_ACTION ITEM:_ In the entries below, identify every line with the string "sample" and copy it.

Extracted records:
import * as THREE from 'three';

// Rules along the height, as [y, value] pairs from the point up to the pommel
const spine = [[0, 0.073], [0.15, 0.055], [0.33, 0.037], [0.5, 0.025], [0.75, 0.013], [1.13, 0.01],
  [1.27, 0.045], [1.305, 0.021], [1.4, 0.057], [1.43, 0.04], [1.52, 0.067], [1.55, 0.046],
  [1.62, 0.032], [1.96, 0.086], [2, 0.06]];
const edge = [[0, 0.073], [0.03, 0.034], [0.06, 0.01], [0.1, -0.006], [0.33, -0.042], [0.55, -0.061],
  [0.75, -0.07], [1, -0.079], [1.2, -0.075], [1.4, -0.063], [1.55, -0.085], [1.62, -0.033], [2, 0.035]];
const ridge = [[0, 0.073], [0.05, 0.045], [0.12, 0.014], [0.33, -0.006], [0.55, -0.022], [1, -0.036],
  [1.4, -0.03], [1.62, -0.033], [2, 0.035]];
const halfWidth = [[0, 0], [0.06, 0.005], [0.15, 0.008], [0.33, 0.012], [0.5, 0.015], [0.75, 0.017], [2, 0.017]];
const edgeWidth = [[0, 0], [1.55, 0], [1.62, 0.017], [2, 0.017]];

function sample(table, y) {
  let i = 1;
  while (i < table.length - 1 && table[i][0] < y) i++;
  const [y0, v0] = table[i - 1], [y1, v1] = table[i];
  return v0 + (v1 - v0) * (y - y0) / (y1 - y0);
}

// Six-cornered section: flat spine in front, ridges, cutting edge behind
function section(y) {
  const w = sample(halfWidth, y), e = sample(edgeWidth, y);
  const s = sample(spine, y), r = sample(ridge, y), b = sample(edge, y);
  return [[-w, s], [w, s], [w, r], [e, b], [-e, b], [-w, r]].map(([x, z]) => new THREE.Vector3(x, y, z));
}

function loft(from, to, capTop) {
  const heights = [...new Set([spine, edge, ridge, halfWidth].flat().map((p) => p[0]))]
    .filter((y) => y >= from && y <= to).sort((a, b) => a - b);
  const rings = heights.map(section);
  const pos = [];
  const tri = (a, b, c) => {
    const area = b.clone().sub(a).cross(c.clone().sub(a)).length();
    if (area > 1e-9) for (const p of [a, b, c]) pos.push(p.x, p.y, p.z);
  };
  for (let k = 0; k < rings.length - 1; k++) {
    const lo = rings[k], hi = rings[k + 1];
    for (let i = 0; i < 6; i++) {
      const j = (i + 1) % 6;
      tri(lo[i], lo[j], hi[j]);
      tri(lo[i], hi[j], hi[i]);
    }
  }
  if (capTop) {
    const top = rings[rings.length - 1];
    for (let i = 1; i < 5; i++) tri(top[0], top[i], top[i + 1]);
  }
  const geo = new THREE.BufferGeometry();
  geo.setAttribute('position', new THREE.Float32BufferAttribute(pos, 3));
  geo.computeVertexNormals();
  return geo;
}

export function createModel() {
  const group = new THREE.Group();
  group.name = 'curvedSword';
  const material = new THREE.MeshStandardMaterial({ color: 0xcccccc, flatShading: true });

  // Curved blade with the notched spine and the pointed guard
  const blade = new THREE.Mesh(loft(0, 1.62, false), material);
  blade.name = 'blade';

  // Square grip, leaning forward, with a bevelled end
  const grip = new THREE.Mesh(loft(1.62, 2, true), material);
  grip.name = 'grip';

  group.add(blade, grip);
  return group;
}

_RESPONSE:_
function sample(table, y) {
  const w = sample(halfWidth, y), e = sample(edgeWidth, y);
  const s = sample(spine, y), r = sample(ridge, y), b = sample(edge, y);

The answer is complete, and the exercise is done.